Al Jazeera correspondence interviewing Palestinians on the ground has reported a reinvigoration of anti-Israeli sentiment among Palestinians, and around the Arab world as a whole. One of these reports detailed a funeral held for a Palestinian boy of only 15; the boy’s father vowed to train his other six sons to wage jihad against Israel in perpetuity. The televised pictures of children and families that have been killed as a result of Israeli air strikes without a doubt further cultivate this hate.
However, the terms of the ceasefire give some hope to local authorities and to the powers-that-be abroad. According to Al Jazeera, this most recent ceasefire deal includes an agreement to ease the blockade on Palestinian borders that the Israeli military has closed through military force for years. This will hopefully ease the significant Palestinian economic woes that have existed for decades.
But Israel remains adamant that the smuggling of rockets and other weapons into Gaza cannot continue. Therefore, it’s hard to see a future where Palestinian borders come under the control of local Palestinian authorities, while simultaneously the Israeli authorities remain confident that no weapons are being smuggled into Palestine. This issue of border control remains as tentative as the ceasefire agreement itself.
From the interviews conducted on the ground, it’s clear that this most recent conflict has only strengthened the resolve of the war-torn population of Palestine. Although rockets and bombs have been launched and detonated in both Israel and Gaza, a large majority of the destruction and death has proved a burden that mostly the Palestinians must now bear.
And historically, this has been the case. Israel and Palestine go to war, and Palestine is left to pick up the pieces. As to the extent this conflict has affected the Palestinian people, only time will tell. But one thing is certain: the Palestinian people have endured another round of high-tech violence, and remain a unified people; all the while Arab opinions toward Israel have hit a new all-time low.
Neither side deserves praise for what they’ve done throughout this war.
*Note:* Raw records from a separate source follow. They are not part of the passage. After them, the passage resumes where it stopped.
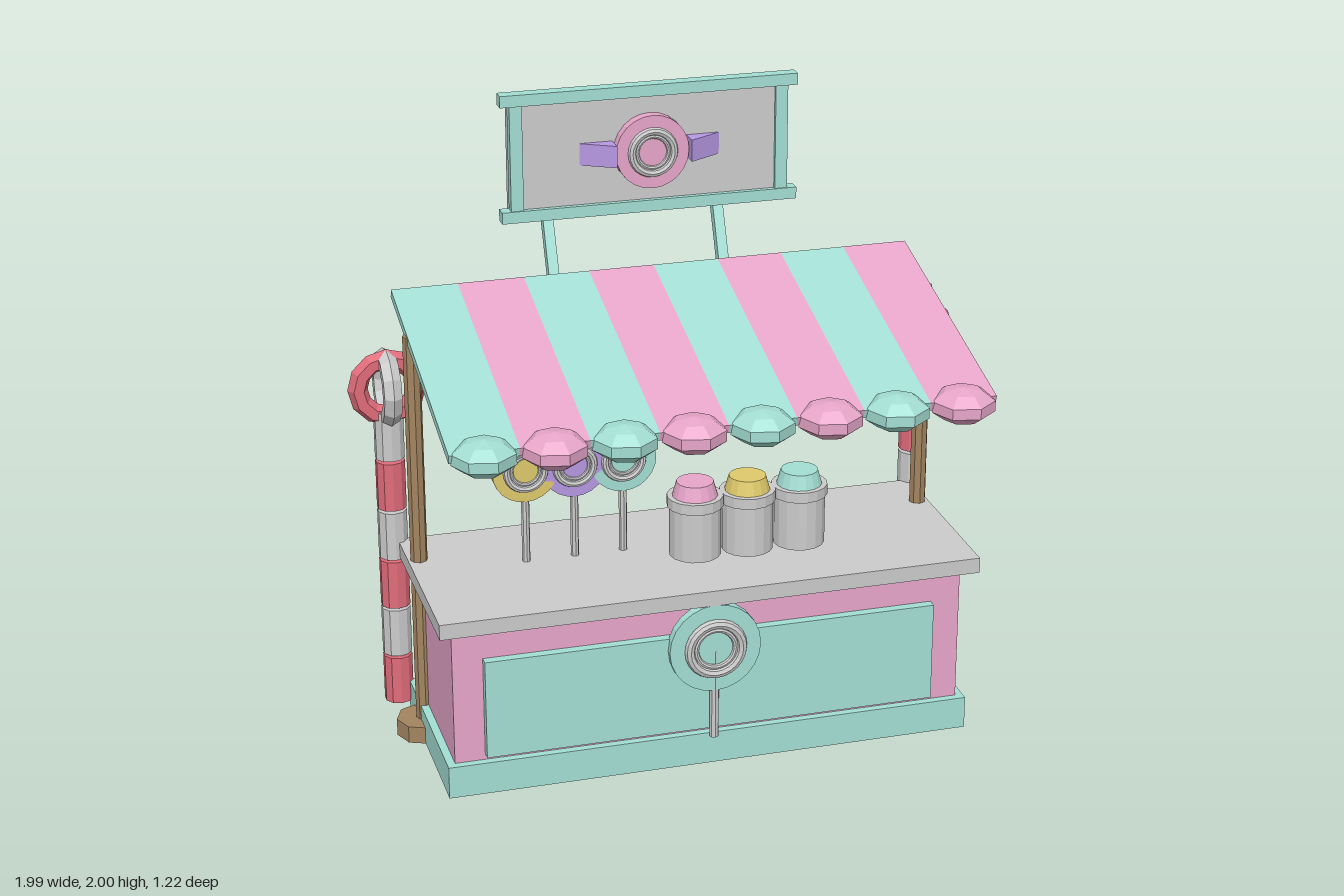
import * as THREE from 'three';

const MINT = 0xa4dfd4, PINK = 0xe8a6ca, PURPLE = 0xb898e4, YELLOW = 0xdfca6c;
const WOOD = 0xa38560, RED = 0xe06c7a, GREY = 0xcccccc;

const materials = {};
function material(color) {
  return (materials[color] ??= new THREE.MeshStandardMaterial({ color, flatShading: true }));
}

function add(parent, name, geometry, color, x = 0, y = 0, z = 0) {
  const mesh = new THREE.Mesh(geometry, material(color));
  mesh.name = name;
  mesh.position.set(x, y, z);
  parent.add(mesh);
  return mesh;
}

// Box given by its extents
function block(parent, name, color, x0, x1, y0, y1, z0, z1) {
  return add(parent, name, new THREE.BoxGeometry(x1 - x0, y1 - y0, z1 - z0), color,
    (x0 + x1) / 2, (y0 + y1) / 2, (z0 + z1) / 2);
}

// Upright cylinder or frustum given by its bottom and top heights
function column(parent, name, color, rTop, rBottom, y0, y1, sides, x, z) {
  return add(parent, name, new THREE.CylinderGeometry(rTop, rBottom, y1 - y0, sides), color,
    x, (y0 + y1) / 2, z);
}

// Round candy facing the front, with two raised rings
function candy(parent, name, color, r, x, y, z, depth) {
  const group = new THREE.Group();
  group.name = name;
  group.position.set(x, y, z);
  const disc = add(group, 'candyDisc', new THREE.CylinderGeometry(r, r, depth, 24), color);
  disc.rotation.x = Math.PI / 2;
  add(group, 'outerRing', new THREE.TorusGeometry(r * 0.575, r * 0.11, 8, 24), GREY, 0, 0, depth / 2 + r * 0.03);
  add(group, 'innerRing', new THREE.TorusGeometry(r * 0.43, r * 0.06, 8, 24), GREY, 0, 0, depth / 2 + r * 0.02);
  parent.add(group);
}

export function createModel() {
  const model = new THREE.Group();
  model.name = 'candyStall';

  // Counter
  block(model, 'base', MINT, -0.84, 0.84, 0, 0.105, -0.24, 0.375);
  block(model, 'counterBody', PINK, -0.815, 0.815, 0.01, 0.56, -0.205, 0.35);
  block(model, 'counterTop', GREY, -0.86, 0.86, 0.555, 0.605, -0.24, 0.403);
  block(model, 'frontPanel', MINT, -0.72, 0.72, 0.125, 0.45, 0.34, 0.38);
  column(model, 'frontCandyStick', GREY, 0.015, 0.015, 0.1, 0.4, 8, 0, 0.387);
  candy(model, 'frontCandy', MINT, 0.146, 0, 0.41, 0.385, 0.032);

  // Posts, feet and candy canes on both sides
  for (const side of [-1, 1]) {
    column(model, 'post', WOOD, 0.027, 0.027, 0.02, 1.35, 8, side * 0.825, -0.072);
    column(model, 'postFoot', WOOD, 0.087, 0.087, 0, 0.056, 8, side * 0.828, -0.072);

    const cane = new THREE.Group();
    cane.name = 'candyCane';
    cane.position.set(side * 0.872, 0, -0.252);
    for (let i = 0; i < 6; i++) {
      const y = 0.04 + i * 0.169;
      column(cane, 'caneSegment', i % 2 ? GREY : RED, 0.047, 0.047, y, y + 0.16, 10, 0, 0);
    }
    const loop = new THREE.TorusGeometry(0.093, 0.032, 6, 12);
    add(cane, 'redLoop', loop, RED, 0, 1.12, 0);
    add(cane, 'greyLoop', loop, GREY, 0, 1.12, 0).rotation.y = Math.PI / 2;
    model.add(cane);
  }

  // Sloping striped awning with a rounded tip on every stripe
  const stripe = new THREE.BoxGeometry(0.21, 0.028, 0.855);
  const tip = new THREE.SphereGeometry(0.103, 7, 5).scale(1, 0.53, 1);
  for (let i = 0; i < 8; i++) {
    const x = (i - 3.5) * 0.21;
    const color = i % 2 ? PINK : MINT;
    add(model, 'awningStripe', stripe, color, x, 1.298, 0.112).rotation.x = 0.26;
    add(model, 'awningTip', tip, color, x, 1.184, 0.52);
  }

  // Lollipops standing on the counter
  [YELLOW, PURPLE, MINT].forEach((color, i) => {
    const x = -0.505 + i * 0.156;
    column(model, 'lollipopStick', GREY, 0.013, 0.013, 0.6, 0.9, 8, x, 0.028);
    candy(model, 'lollipop', color, 0.105, x, 0.915, 0.03, 0.026);
  });

  // Candy jars
  [PINK, YELLOW, MINT].forEach((color, i) => {
    const x = -0.003 + i * 0.169;
    column(model, 'jarBody', GREY, 0.081, 0.081, 0.637, 0.802, 16, x, 0.182);
    column(model, 'jarRim', GREY, 0.088, 0.088, 0.8, 0.834, 16, x, 0.182);
    column(model, 'jarLid', color, 0.058, 0.071, 0.834, 0.88, 16, x, 0.182);
  });

  // Sign: board, frame, emblem and slanted supports
  const sign = new THREE.Group();
  sign.name = 'sign';
  model.add(sign);
  block(sign, 'signBoard', GREY, -0.445, 0.445, 1.61, 1.975, -0.4, -0.34);
  block(sign, 'frameTop', MINT, -0.478, 0.478, 1.963, 2, -0.367, -0.323);
  block(sign, 'frameBottom', MINT, -0.478, 0.478, 1.59, 1.627, -0.367, -0.323);
  candy(sign, 'emblem', PINK, 0.118, 0, 1.79, -0.32, 0.035);
  for (const side of [-1, 1]) {
    const x = side * 0.428;
    block(sign, 'frameSide', MINT, x - 0.02, x + 0.02, 1.61, 1.98, -0.362, -0.328);
    const wing = column(sign, 'bowWing', PURPLE, 0.07, 0.07, 1.755, 1.825, 3, side * 0.155, -0.339);
    wing.rotation.y = side * Math.PI / 2;
    const support = add(sign, 'signSupport', new THREE.BoxGeometry(0.034, 0.42, 0.034), MINT,
      side * 0.282, 1.413, -0.508);
    support.rotation.x = -0.405;
  }

  return model;
}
Militarized conflicts like this always do more harm than good. They ignite more hate than the instill security, and everyone is worse off because of it.